Another thing worth mentioning is that a few of the ‘nickel-silver’commercial covers that I tested were electroplated with copper before being coated in nickel or chrome, and that combination of metals made the eddy current behavior act similarly to a higher conductivity metal… not AS much, but definitely a higher eddy current loss than pure nickel silver. So if you are looking for a more transparent-sounding cover… do your research first (and consider spacing the cover a bit further from the bobbin face since that will help out with reducing both eddy current loss AND capacitive coupling).
Also, another readily-available material that I did not have on hand to include, but would possibly make great covers are some grades of 300-series stainless steel.

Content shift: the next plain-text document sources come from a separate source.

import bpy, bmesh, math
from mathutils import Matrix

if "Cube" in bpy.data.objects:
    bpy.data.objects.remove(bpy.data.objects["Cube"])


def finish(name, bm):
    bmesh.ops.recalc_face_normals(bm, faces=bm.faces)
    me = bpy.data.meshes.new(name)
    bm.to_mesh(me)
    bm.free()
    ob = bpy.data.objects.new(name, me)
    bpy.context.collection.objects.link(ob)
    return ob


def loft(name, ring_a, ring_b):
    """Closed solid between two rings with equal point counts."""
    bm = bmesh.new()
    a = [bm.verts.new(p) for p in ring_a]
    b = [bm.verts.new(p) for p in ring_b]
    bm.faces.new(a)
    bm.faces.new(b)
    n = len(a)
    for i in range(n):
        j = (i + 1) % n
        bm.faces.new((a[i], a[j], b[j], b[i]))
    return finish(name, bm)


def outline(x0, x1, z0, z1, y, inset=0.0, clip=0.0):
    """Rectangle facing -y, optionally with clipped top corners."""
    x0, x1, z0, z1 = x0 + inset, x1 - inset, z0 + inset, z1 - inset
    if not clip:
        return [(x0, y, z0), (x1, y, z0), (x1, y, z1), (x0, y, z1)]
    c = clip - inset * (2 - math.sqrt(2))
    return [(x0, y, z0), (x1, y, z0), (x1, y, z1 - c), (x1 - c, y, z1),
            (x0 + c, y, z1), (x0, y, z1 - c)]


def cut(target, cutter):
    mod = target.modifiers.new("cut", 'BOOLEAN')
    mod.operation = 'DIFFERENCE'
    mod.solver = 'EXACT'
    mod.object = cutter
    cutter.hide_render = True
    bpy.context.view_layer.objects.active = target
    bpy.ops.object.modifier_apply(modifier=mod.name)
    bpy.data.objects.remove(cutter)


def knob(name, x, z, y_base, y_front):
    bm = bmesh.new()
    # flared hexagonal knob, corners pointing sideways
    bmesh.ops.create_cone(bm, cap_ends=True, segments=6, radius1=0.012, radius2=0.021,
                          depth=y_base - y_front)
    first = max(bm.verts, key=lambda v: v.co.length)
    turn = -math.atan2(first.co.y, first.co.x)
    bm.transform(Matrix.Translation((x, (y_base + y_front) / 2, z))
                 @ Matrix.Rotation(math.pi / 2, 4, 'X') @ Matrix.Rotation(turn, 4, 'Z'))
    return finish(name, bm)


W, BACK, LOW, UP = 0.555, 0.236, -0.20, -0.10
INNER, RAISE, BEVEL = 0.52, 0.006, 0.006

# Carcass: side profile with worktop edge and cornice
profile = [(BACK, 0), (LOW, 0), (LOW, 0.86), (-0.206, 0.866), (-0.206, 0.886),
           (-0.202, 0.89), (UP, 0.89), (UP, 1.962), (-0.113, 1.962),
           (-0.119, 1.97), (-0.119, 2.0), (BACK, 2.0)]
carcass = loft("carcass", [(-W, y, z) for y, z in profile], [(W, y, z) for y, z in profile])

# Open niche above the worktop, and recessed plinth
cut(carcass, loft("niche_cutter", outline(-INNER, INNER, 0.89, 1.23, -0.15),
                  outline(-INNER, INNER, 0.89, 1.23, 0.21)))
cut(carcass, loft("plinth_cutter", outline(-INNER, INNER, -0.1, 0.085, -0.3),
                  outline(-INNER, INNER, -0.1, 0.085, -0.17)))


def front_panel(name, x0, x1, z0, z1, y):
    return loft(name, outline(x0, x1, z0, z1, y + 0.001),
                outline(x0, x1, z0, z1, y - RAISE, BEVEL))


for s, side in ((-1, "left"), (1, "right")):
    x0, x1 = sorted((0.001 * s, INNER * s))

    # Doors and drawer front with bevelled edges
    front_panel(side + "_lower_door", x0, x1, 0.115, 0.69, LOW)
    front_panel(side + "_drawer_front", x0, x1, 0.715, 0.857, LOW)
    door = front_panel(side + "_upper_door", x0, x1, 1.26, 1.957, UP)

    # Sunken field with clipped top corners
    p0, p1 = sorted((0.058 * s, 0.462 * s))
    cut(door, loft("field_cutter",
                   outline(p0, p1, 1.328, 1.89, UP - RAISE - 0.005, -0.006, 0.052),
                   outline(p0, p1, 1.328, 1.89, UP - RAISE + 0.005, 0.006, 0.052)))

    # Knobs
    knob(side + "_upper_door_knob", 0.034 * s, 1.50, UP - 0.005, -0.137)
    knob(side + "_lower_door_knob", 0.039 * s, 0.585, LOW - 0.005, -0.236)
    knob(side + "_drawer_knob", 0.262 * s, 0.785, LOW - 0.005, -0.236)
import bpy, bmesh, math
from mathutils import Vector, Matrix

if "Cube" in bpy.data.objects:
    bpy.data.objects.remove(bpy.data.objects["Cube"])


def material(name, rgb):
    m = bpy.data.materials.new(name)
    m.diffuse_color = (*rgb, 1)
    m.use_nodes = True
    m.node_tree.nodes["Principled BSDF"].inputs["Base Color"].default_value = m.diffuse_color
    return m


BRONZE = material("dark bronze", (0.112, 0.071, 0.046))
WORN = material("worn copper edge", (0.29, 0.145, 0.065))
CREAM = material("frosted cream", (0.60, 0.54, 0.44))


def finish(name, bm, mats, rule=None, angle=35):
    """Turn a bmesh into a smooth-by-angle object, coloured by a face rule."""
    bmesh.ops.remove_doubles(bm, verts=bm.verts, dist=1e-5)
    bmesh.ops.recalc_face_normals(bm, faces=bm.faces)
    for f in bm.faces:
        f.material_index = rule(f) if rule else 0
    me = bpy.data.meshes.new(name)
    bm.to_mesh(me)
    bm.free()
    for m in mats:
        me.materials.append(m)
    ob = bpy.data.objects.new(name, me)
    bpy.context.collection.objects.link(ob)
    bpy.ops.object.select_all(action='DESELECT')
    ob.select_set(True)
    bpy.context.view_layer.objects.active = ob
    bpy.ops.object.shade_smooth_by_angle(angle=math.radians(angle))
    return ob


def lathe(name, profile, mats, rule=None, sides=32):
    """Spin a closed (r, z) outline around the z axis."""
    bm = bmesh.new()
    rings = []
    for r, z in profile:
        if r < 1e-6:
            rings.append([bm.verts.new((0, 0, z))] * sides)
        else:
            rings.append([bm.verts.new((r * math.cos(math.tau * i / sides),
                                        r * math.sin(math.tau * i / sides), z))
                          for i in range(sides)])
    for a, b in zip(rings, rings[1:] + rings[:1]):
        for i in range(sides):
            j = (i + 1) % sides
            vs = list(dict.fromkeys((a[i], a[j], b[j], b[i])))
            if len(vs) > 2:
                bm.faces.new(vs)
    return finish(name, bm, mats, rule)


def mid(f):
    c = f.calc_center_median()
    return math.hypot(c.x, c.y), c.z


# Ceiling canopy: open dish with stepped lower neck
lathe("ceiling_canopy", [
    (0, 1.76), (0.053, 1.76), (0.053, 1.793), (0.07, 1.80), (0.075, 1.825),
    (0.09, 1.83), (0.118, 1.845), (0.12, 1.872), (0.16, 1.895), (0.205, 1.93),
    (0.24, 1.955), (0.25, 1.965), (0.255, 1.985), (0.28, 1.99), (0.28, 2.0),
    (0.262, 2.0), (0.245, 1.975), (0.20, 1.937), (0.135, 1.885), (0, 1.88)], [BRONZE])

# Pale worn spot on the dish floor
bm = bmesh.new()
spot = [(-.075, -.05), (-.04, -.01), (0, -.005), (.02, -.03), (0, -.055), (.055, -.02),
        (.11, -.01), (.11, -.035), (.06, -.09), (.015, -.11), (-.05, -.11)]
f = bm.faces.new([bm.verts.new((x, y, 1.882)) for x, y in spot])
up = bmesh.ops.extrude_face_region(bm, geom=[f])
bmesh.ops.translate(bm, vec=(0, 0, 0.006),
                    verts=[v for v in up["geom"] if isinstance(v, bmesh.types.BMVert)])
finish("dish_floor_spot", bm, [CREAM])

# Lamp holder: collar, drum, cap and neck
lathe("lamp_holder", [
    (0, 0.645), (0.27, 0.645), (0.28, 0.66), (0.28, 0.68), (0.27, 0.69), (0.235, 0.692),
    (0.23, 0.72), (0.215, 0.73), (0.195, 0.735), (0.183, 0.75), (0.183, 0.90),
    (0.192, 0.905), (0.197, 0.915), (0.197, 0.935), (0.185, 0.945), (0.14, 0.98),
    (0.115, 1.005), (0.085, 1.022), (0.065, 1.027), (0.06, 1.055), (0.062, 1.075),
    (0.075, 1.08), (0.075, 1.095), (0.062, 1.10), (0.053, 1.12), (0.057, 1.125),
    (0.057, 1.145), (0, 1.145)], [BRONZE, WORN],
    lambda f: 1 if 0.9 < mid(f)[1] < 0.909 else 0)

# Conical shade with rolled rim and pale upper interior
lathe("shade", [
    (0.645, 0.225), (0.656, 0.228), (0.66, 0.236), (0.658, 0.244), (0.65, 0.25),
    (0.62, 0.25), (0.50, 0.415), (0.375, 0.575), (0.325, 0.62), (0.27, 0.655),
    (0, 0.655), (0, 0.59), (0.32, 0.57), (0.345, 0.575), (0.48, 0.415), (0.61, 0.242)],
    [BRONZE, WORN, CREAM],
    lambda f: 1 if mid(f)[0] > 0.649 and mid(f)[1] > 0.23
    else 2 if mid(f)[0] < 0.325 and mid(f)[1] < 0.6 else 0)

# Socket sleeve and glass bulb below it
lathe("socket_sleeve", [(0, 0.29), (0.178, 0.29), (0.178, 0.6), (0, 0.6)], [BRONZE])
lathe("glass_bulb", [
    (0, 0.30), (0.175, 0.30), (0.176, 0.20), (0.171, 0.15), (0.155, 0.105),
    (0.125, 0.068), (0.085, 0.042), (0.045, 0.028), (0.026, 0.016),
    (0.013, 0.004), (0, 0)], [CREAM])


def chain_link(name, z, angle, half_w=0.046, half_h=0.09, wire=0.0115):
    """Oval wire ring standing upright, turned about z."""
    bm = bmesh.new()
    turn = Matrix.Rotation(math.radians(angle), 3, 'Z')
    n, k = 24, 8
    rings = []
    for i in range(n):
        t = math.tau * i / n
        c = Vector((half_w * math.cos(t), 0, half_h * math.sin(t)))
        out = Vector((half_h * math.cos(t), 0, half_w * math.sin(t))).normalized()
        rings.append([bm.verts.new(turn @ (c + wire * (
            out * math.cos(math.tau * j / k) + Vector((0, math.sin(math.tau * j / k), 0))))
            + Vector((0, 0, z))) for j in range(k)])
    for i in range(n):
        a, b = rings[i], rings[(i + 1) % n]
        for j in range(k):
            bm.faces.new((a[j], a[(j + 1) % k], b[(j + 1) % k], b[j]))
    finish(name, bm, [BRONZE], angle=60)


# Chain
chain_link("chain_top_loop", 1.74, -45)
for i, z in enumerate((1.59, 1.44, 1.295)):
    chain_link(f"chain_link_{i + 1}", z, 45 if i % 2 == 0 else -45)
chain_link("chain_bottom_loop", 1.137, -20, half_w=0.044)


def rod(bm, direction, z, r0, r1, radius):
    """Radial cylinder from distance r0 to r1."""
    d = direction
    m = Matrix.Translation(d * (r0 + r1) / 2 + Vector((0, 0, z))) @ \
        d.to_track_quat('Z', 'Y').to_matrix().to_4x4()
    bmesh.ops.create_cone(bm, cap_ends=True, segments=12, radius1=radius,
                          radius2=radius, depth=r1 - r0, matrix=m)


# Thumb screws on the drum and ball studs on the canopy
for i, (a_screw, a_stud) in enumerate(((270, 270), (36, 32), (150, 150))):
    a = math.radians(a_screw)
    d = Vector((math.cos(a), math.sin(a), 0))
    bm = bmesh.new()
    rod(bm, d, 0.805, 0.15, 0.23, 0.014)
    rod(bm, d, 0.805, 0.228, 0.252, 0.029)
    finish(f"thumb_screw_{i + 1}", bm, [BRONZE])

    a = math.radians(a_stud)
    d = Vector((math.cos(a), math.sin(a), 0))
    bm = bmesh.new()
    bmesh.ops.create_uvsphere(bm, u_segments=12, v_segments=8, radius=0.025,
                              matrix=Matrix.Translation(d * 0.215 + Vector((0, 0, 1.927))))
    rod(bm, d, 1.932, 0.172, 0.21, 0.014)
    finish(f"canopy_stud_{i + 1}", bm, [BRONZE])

Something like 316L stainless would likely provide poorer shielding than any of the options above, but would also likely be more transparent than even nickel-silver due to high electrical resistivity. It can also be silver-soldered, although stainless is a bit of a pain in the butt until you get the hang of it, and it takes more prep work than copper-alloys like nickel-silver or brass.
Zinc (which is the other component of brass) is another option. It would likely fall between brass and aluminum.
Hopefully that covers everything.
Here is an example joint that I did on 2 pieces of stainless steel with just regular plumber flux and tin/silver solder, just so you can see that it is possible without anything exotic:
I just scuffed the surface with a scotchbrite pad, cleaned it off and went at it. I thought I might have to tin the plates, but I didn’t even bother and it worked out fine.
Below are the sweeps of various materials that I used in the tests: